The first National Beef Quality Audit was done in 1991 and has continued to be conducted every five years. Funded by beef check-off dollars from producers, it’s an extensive survey that assesses the beef industry’s work to improve beef quality, focusing on advances that have been made on production issues that influence consumer demand for beef. Jeff Savell is a Texas A&M Distinguished Professor of Meat Science.
“Fatness was one of the things that showed up in the early audits, you know, what you can do to reduce the amount of external fat, the amount of seam fat in cuts. You know, some toughness things that would show up. Injections, making sure producers and veterinarians applied vaccinations and other kinds of injections properly. And that’s now kind of a non-event.”
Savell says that a number of things have improved over the twenty-five years the audit has been done.
“There’s a reduced amount of fat that the consumer sees. The quality of cuts, the actual percent of prime and choice is at an all-time high over the twenty-five years.”
Another thing that the National Beef Quality Audit does is measure missed opportunities.
“What happens if you miss targets, as far as quality grades, or the fat content, or condemnations of by-products and things like that?
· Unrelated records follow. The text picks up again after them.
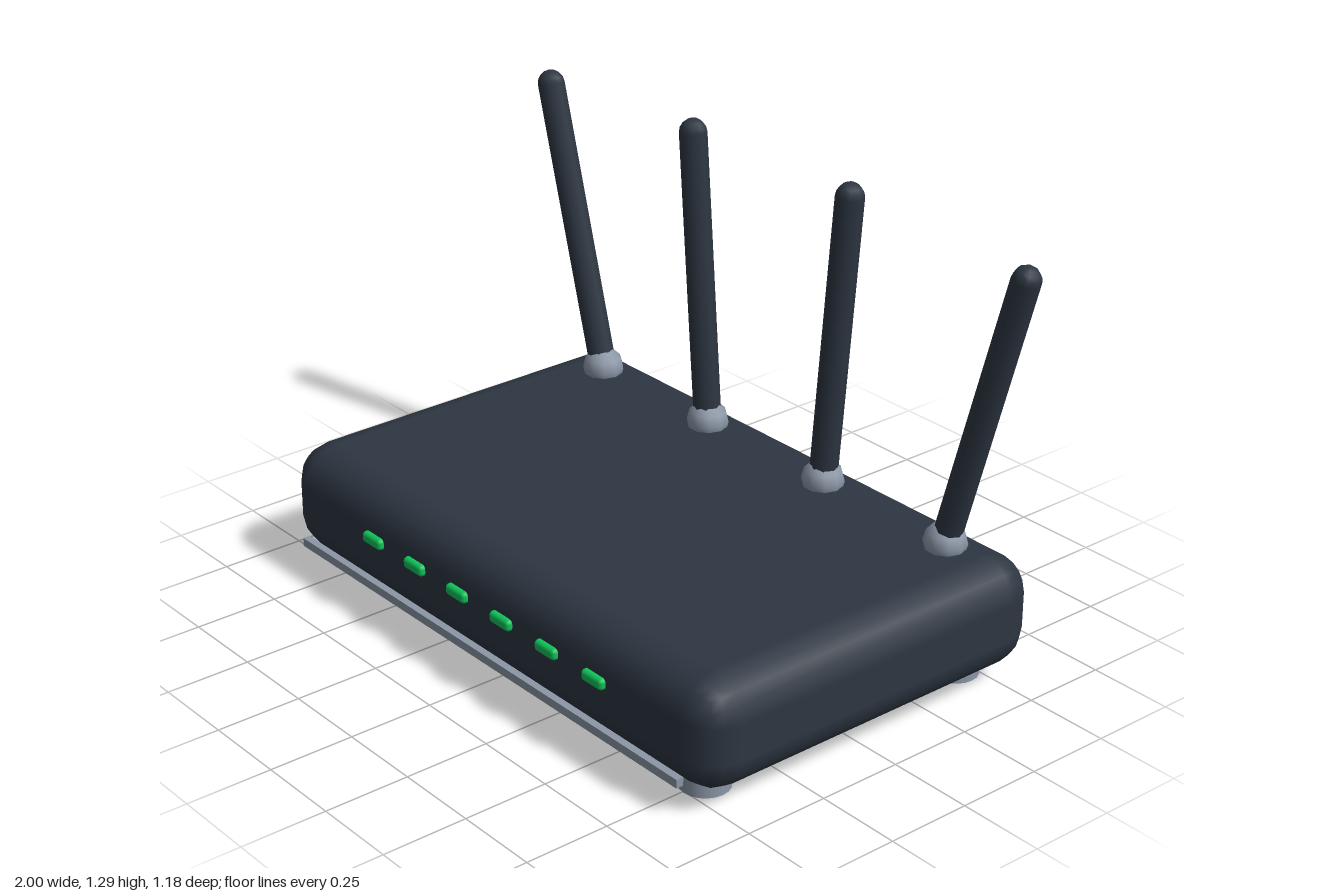
import * as THREE from 'three';
import { RoundedBoxGeometry } from 'three/addons/geometries/RoundedBoxGeometry.js';

export function createModel() {
  const router = new THREE.Group();
  router.name = 'router';

  const material = (name, color) => {
    const m = new THREE.MeshStandardMaterial({ color });
    m.name = name;
    return m;
  };
  const darkShell = material('darkShell', 0x2d3642);
  const greyTrim = material('greyTrim', 0x8b96a6);
  const greenLight = material('greenLight', 0x0fc45a);

  const add = (name, geometry, mat, x, y, z, parent = router) => {
    const mesh = new THREE.Mesh(geometry, mat);
    mesh.name = name;
    mesh.position.set(x, y, z);
    parent.add(mesh);
    return mesh;
  };

  // Rounded housing
  const bodyZ = -0.0075;
  add('housing', new RoundedBoxGeometry(1.86, 0.325, 1.165, 2, 0.11), darkShell, 0, 0.2125, bodyZ);

  // Trim bar along the lower front
  add('frontTrim', new THREE.BoxGeometry(1.66, 0.025, 0.022), greyTrim, 0, 0.097, 0.581);

  // Row of status lights
  const lightGeometry = new RoundedBoxGeometry(0.085, 0.034, 0.034, 2, 0.012);
  for (let i = 0; i < 6; i++) {
    add('statusLight', lightGeometry, greenLight, (i - 2.5) * 0.195, 0.238, 0.575);
  }

  // Four round feet
  const footGeometry = new THREE.CylinderGeometry(0.07, 0.07, 0.06, 20);
  for (const x of [-0.757, 0.757]) {
    for (const z of [-0.443, 0.443]) add('foot', footGeometry, greyTrim, x, 0.03, bodyZ + z);
  }

  // Antennas leaning outwards from ball joints
  const length = 0.863;
  const jointGeometry = new THREE.SphereGeometry(0.062, 10, 6);
  const rodGeometry = new THREE.CapsuleGeometry(0.04, length, 4, 8);
  for (const side of [-1, 1]) {
    for (const [x, lean] of [[0.725, 0.276], [0.245, 0.085]]) {
      const antenna = new THREE.Group();
      antenna.name = 'antenna';
      antenna.position.set(side * x, 0.39, -0.428);
      router.add(antenna);
      add('antennaJoint', jointGeometry, greyTrim, 0, 0, 0, antenna);
      const pivot = new THREE.Group();
      pivot.name = 'antennaPivot';
      pivot.rotation.z = -side * lean;
      antenna.add(pivot);
      add('antennaRod', rodGeometry, darkShell, 0, length / 2, 0, pivot);
    }
  }

  return router;
}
And so every year when we do this there is some number that, it may not always be attainable, but it helps producers understand that if we could correct these deficiencies and start hitting these particular targets, then there’s more opportunity for greater revenue.”
But today, for restauranteurs, retail marketers, packers, and processors, safety is the number one concern.
“Food safety is something that they’re always looking at managing, trying to make sure that the product that gets to the end consumer is as safe as possible. So I think that’s why in the 2016 audit it’s at the very top because it’s the thing. If it’s not safe, all these other quality factors don’t matter.”